___ GIVEN ENTRIES ___
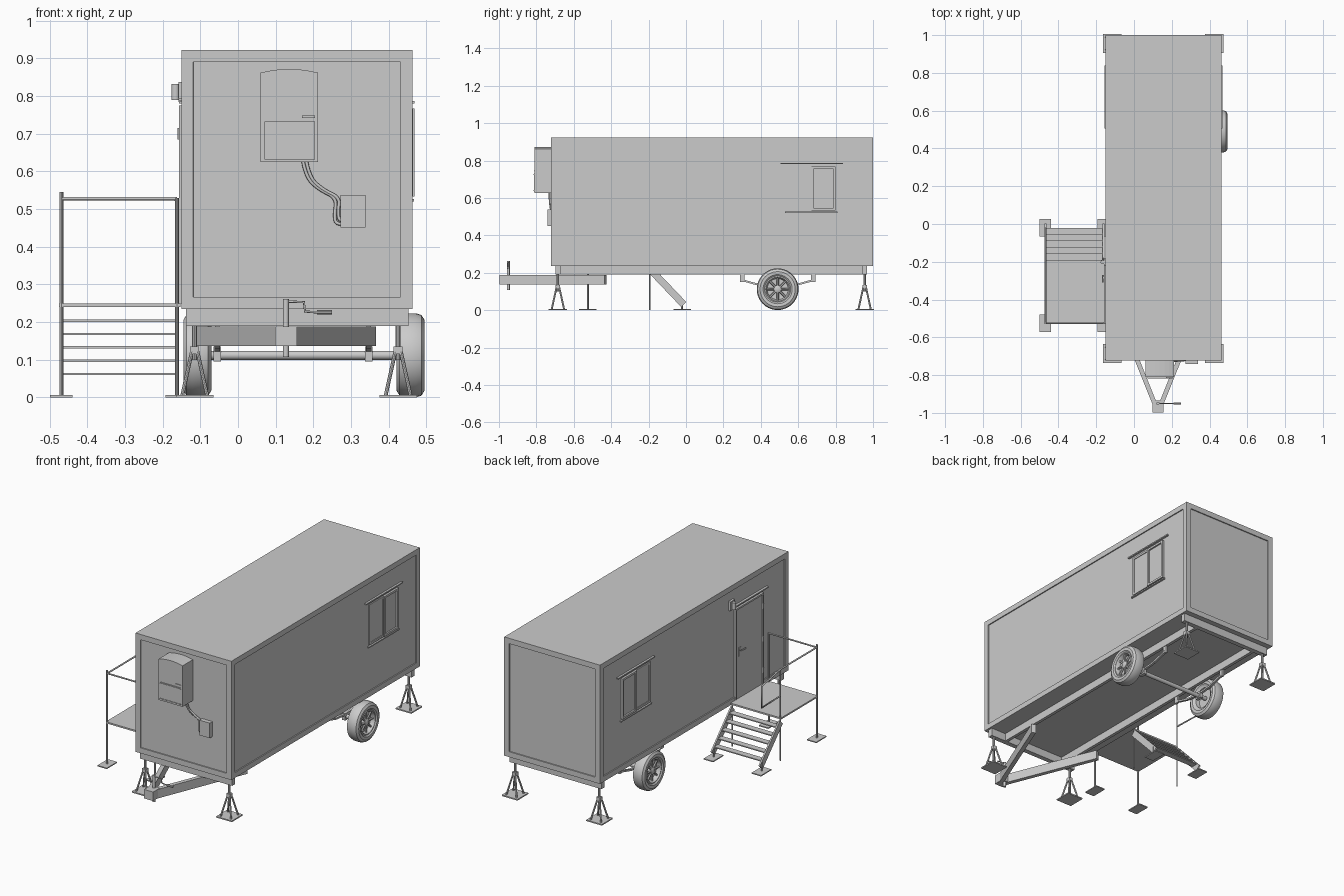
import bpy, bmesh, math
from mathutils import Vector, Matrix

if "Cube" in bpy.data.objects:
    bpy.data.objects.remove(bpy.data.objects["Cube"])


def finish(name, bm, smooth=False):
    bmesh.ops.recalc_face_normals(bm, faces=bm.faces)
    me = bpy.data.meshes.new(name)
    bm.to_mesh(me)
    bm.free()
    ob = bpy.data.objects.new(name, me)
    bpy.context.collection.objects.link(ob)
    if smooth:
        bpy.ops.object.select_all(action='DESELECT')
        bpy.context.view_layer.objects.active = ob
        ob.select_set(True)
        bpy.ops.object.shade_smooth_by_angle(angle=math.radians(35))
    return ob


def box(name, x0, x1, y0, y1, z0, z1):
    bm = bmesh.new()
    m = Matrix.Translation(((x0 + x1) / 2, (y0 + y1) / 2, (z0 + z1) / 2)) @ Matrix.Diagonal((x1 - x0, y1 - y0, z1 - z0, 1))
    bmesh.ops.create_cube(bm, size=1, matrix=m)
    return finish(name, bm)


def beam(name, a, b, w, h):
    """Box between two points; w is horizontal width, h the other thickness."""
    a, b = Vector(a), Vector(b)
    d = (b - a).normalized()
    side = d.cross(Vector((0, 0, 1))).normalized()
    up = side.cross(d)
    m = Matrix((side * w, d * (b - a).length, up * h)).transposed().to_4x4()
    m.translation = (a + b) / 2
    bm = bmesh.new()
    bmesh.ops.create_cube(bm, size=1, matrix=m)
    return finish(name, bm)


def rod(name, a, b, r, n=10):
    a, b = Vector(a), Vector(b)
    d = b - a
    m = Matrix.Translation((a + b) / 2) @ d.to_track_quat('Z', 'Y').to_matrix().to_4x4()
    bm = bmesh.new()
    bmesh.ops.create_cone(bm, cap_ends=True, segments=n, radius1=r, radius2=r, depth=d.length, matrix=m)
    return finish(name, bm, True)


def pipe(name, pts, r, kind='POLY'):
    cu = bpy.data.curves.new(name, 'CURVE')
    cu.dimensions = '3D'
    cu.bevel_depth = r
    cu.bevel_resolution = 2
    cu.use_fill_caps = True
    cu.resolution_u = 8
    sp = cu.splines.new(kind)
    sp.points.add(len(pts) - 1)
    for p, co in zip(sp.points, pts):
        p.co = (*co, 1)
    if kind == 'NURBS':
        sp.order_u = 3
        sp.use_endpoint_u = True
    ob = bpy.data.objects.new(name, cu)
    bpy.context.collection.objects.link(ob)
    return ob


def lathe(name, prof, centre, n=40):
    """Spin (offset, radius) profile around the x direction."""
    bm = bmesh.new()
    vs = [bm.verts.new((x, 0, r)) for x, r in prof]
    es = [bm.edges.new((vs[i], vs[i + 1])) for i in range(len(vs) - 1)]
    bmesh.ops.spin(bm, geom=vs + es, cent=(0, 0, 0), axis=(1, 0, 0), angle=2 * math.pi, steps=n)
    bmesh.ops.remove_doubles(bm, verts=bm.verts, dist=1e-5)
    bmesh.ops.translate(bm, verts=bm.verts, vec=centre)
    return finish(name, bm, True)


# Cabin with recessed wall panels
XL, XR, YF, YB, ZB, ZT = -0.15, 0.463, -0.722, 1.0, 0.235, 0.922
cabin = box('cabin', XL, XR, YF, YB, ZB, ZT)
bm = bmesh.new()
bm.from_mesh(cabin.data)
walls = [f for f in bm.faces if abs(f.normal.z) < 0.5]
for f in walls:
    inner = bmesh.ops.inset_region(bm, faces=[f], thickness=0.044, depth=0)
    bmesh.ops.inset_region(bm, faces=[f], thickness=0.0005, depth=-0.006)
bm.to_mesh(cabin.data)
bm.free()

# Chassis rails and crossbeams
for x in (-0.055, 0.347):
    box('chassis_rail', x - 0.009, x + 0.009, -0.69, 0.96, 0.19, 0.236)
for y in (-0.685, 0.955):
    box('end_crossbeam', -0.138, 0.452, y - 0.014, y + 0.014, 0.19, 0.236)

# Stabiliser legs at the four corners
for x in (-0.115, 0.425):
    for y in (-0.685, 0.955):
        box('leg_pad', x - 0.05, x + 0.05, y - 0.05, y + 0.05, 0, 0.007)
        rod('leg_screw', (x, y, 0.1), (x, y, 0.195), 0.007)
        box('leg_collar', x - 0.012, x + 0.012, y - 0.012, y + 0.012, 0.115, 0.135)
        for sx in (-1, 1):
            for sy in (-1, 1):
                rod('leg_strut', (x + sx * 0.033, y + sy * 0.033, 0.005), (x + sx * 0.006, y + sy * 0.006, 0.128), 0.005, 8)

# Drawbar, coupler and crank jack
for xe in (-0.1, 0.355):
    beam('drawbar', (0.127 + (-0.01 if xe < 0 else 0.01), -0.97, 0.162), (xe, -0.43, 0.162), 0.024, 0.052)
box('coupler', 0.098, 0.156, -0.998, -0.935, 0.137, 0.189)
rod('jack_tube', (0.127, -0.95, 0.108), (0.127, -0.95, 0.262), 0.008, 12)
pipe('jack_crank', [(0.127, -0.95, 0.255), (0.175, -0.95, 0.253), (0.178, -0.95, 0.228), (0.215, -0.95, 0.226)], 0.0035)
rod('crank_grip', (0.21, -0.95, 0.226), (0.25, -0.95, 0.226), 0.006)

# Axle with springs and hangers
WY, WZ = 0.49, 0.112
rod('axle', (-0.1, WY, WZ), (0.45, WY, WZ), 0.012, 16)
for x in (-0.055, 0.347):
    pts = [(x, WY + t * 0.19, 0.125 + 0.035 * t * t) for t in (-1, -0.5, 0, 0.5, 1)]
    for a, b in zip(pts, pts[1:]):
        beam('leaf_spring', a, b, 0.014, 0.01)
    for s in (-1, 1):
        box('spring_hanger', x - 0.006, x + 0.006, WY + s * 0.19 - 0.012, WY + s * 0.19 + 0.012, 0.15, 0.195)
    box('spring_clamp', x - 0.01, x + 0.01, WY - 0.02, WY + 0.02, 0.095, 0.135)

# Wheels: rounded tyre, rim, hub and spokes
for cx, s in ((-0.108, -1), (0.458, 1)):
    c = (cx, WY, WZ)
    tyre = [(-0.028, 0.068), (-0.036, 0.078), (-0.037, 0.094), (-0.029, 0.107), (-0.014, 0.1115),
            (0.014, 0.1115), (0.029, 0.107), (0.037, 0.094), (0.036, 0.078), (0.028, 0.068), (-0.028, 0.068)]
    lathe('tyre', tyre, c)
    lathe('rim', [(s * 0.030, 0.070), (s * 0.032, 0.064), (s * 0.026, 0.060), (s * 0.008, 0.056), (s * 0.004, 0)], c)
    lathe('rim_back', [(-s * 0.030, 0.070), (-s * 0.026, 0.060), (-s * 0.004, 0.056), (-s * 0.002, 0)], c)
    lathe('hub', [(s * 0.002, 0.022), (s * 0.024, 0.020), (s * 0.028, 0.013), (s * 0.029, 0)], c, 20)
    for i in range(8):
        a = i * math.pi / 4
        d = Vector((0, math.cos(a), math.sin(a)))
        p = Vector(c) + Vector((s * 0.018, 0, 0))
        rod('spoke', p + d * 0.015, p + d * 0.062, 0.006, 6)

# Sliding windows with rain bar and sill on both sides
for x, s in ((XL, -1), (XR, 1)):
    def slab(name, y0, y1, z0, z1, d0, d1):
        a, b = x + s * d0, x + s * d1
        box(name, min(a, b), max(a, b), y0, y1, z0, z1)
    slab('window_glass', 0.54, 0.80, 0.535, 0.765, -0.008, -0.003)
    slab('window_rain_bar', 0.505, 0.84, 0.78, 0.787, -0.008, 0.006)
    slab('window_sill', 0.53, 0.81, 0.52, 0.527, -0.008, 0.004)
    for y0, y1, out in ((0.54, 0.675, 0.001), (0.67, 0.80, 0.006)):
        for z in (0.533, 0.755):
            slab('sash_rail', y0, y1, z, z + 0.012, -0.008, out)
        for y in (y0, y1 - 0.012):
            slab('sash_stile', y, y + 0.012, 0.533, 0.767, -0.008, out)

# Door with frame, handle, hinges, rain bar and lamp
box('door_leaf', -0.151, -0.14, -0.48, -0.245, 0.26, 0.765)
for y in (-0.49, -0.243):
    box('door_jamb', -0.156, -0.14, y, y + 0.01, 0.25, 0.775)
box('door_head', -0.156, -0.14, -0.49, -0.233, 0.765, 0.775)
box('door_rain_bar', -0.158, -0.14, -0.53, -0.19, 0.788, 0.795)
box('door_lock_plate', -0.154, -0.15, -0.282, -0.266, 0.49, 0.54)
pipe('door_handle', [(-0.15, -0.274, 0.525), (-0.166, -0.274, 0.525), (-0.166, -0.31, 0.525)], 0.004)
for z in (0.33, 0.51, 0.7):
    rod('door_hinge', (-0.156, -0.482, z - 0.015), (-0.156, -0.482, z + 0.015), 0.004, 8)
box('lamp_base', -0.158, -0.14, -0.222, -0.182, 0.785, 0.838)
rod('lamp_globe', (-0.166, -0.202, 0.79), (-0.166, -0.202, 0.832), 0.011, 14)

# Air conditioner with arched top
bm = bmesh.new()
prof = [(0.06, 0.625), (0.212, 0.625)]
prof += [(0.136 + 0.076 * t, 0.872 - 0.01 * t * t) for t in (1, 0.66, 0.33, 0, -0.33, -0.66, -1)]
f = bm.faces.new([bm.verts.new((x, -0.81, z)) for x, z in prof])
r = bmesh.ops.extrude_face_region(bm, geom=[f])
bmesh.ops.translate(bm, verts=[v for v in r['geom'] if isinstance(v, bmesh.types.BMVert)], vec=(0, 0.098, 0))
finish('air_conditioner', bm)
box('air_grille', 0.071, 0.204, -0.814, -0.805, 0.632, 0.732)
for z in (0.638, 0.727):
    box('grille_strip', 0.071, 0.204, -0.817, -0.81, z - 0.002, z + 0.002)
box('control_slot', 0.17, 0.204, -0.814, -0.808, 0.742, 0.749)

# Cable pair and junction box
for o in (0, 0.009):
    pipe('cable', [(0.172 + o, -0.73, 0.63), (0.18 + o, -0.73, 0.585), (0.215 + o, -0.725, 0.552), (0.262 + o, -0.722, 0.53),
                   (0.256 + o, -0.722, 0.485 + o), (0.26 + o, -0.722, 0.457 + o), (0.285, -0.722, 0.462 + o)], 0.0045, 'NURBS')
box('junction_box', 0.272, 0.338, -0.741, -0.712, 0.451, 0.538)

# Entrance platform with posts and pads
PX0, PX1, PY0, PY1 = -0.475, -0.152, -0.53, -0.19
box('platform_deck', PX0, PX1, PY0, PY1, 0.24, 0.249)
XO, XI = -0.469, -0.162
for x in (XO, XI):
    for y in (-0.525, -0.02):
        box('post_pad', x - 0.03, x + 0.03, y - 0.047, y + 0.047, 0, 0.006)
    rod('front_post', (x, -0.525, 0), (x, -0.525, 0.545 if x == XO else 0.53), 0.0055)
    rod('middle_post', (x, -0.193, 0), (x, -0.193, 0.53 if x == XO else 0.245), 0.004)
    rod('stair_foot', (x, -0.022, 0), (x, -0.022, 0.06), 0.005)
    # Sloping stair stringer
    beam('stair_stringer', (x, -0.195, 0.222), (x, -0.012, 0.03), 0.009, 0.038)

# Stair treads
for i in range(5):
    y, z = -0.174 + i * 0.034, 0.204 - i * 0.0355
    box('stair_tread', XO + 0.003, XI - 0.003, y - 0.018, y + 0.018, z - 0.003, z + 0.003)

# Handrails
pipe('front_handrail', [(XO, -0.525, 0.528), (XI, -0.525, 0.528)], 0.0045)
pipe('side_handrail', [(XO, -0.525, 0.528), (XO, -0.193, 0.528), (XO, -0.022, 0.495),
                       (XO, -0.022, 0.37), (XO, -0.193, 0.375)], 0.0045)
___
In the records above, find the line with "pipe('cable', [(0.172 +"; write out exactly that line and each one after it, stopping after the line with "(0.256 + o, -0.722, 0.485".

    pipe('cable', [(0.172 + o, -0.73, 0.63), (0.18 + o, -0.73, 0.585), (0.215 + o, -0.725, 0.552), (0.262 + o, -0.722, 0.53),
                   (0.256 + o, -0.722, 0.485 + o), (0.26 + o, -0.722, 0.457 + o), (0.285, -0.722, 0.462 + o)], 0.0045, 'NURBS')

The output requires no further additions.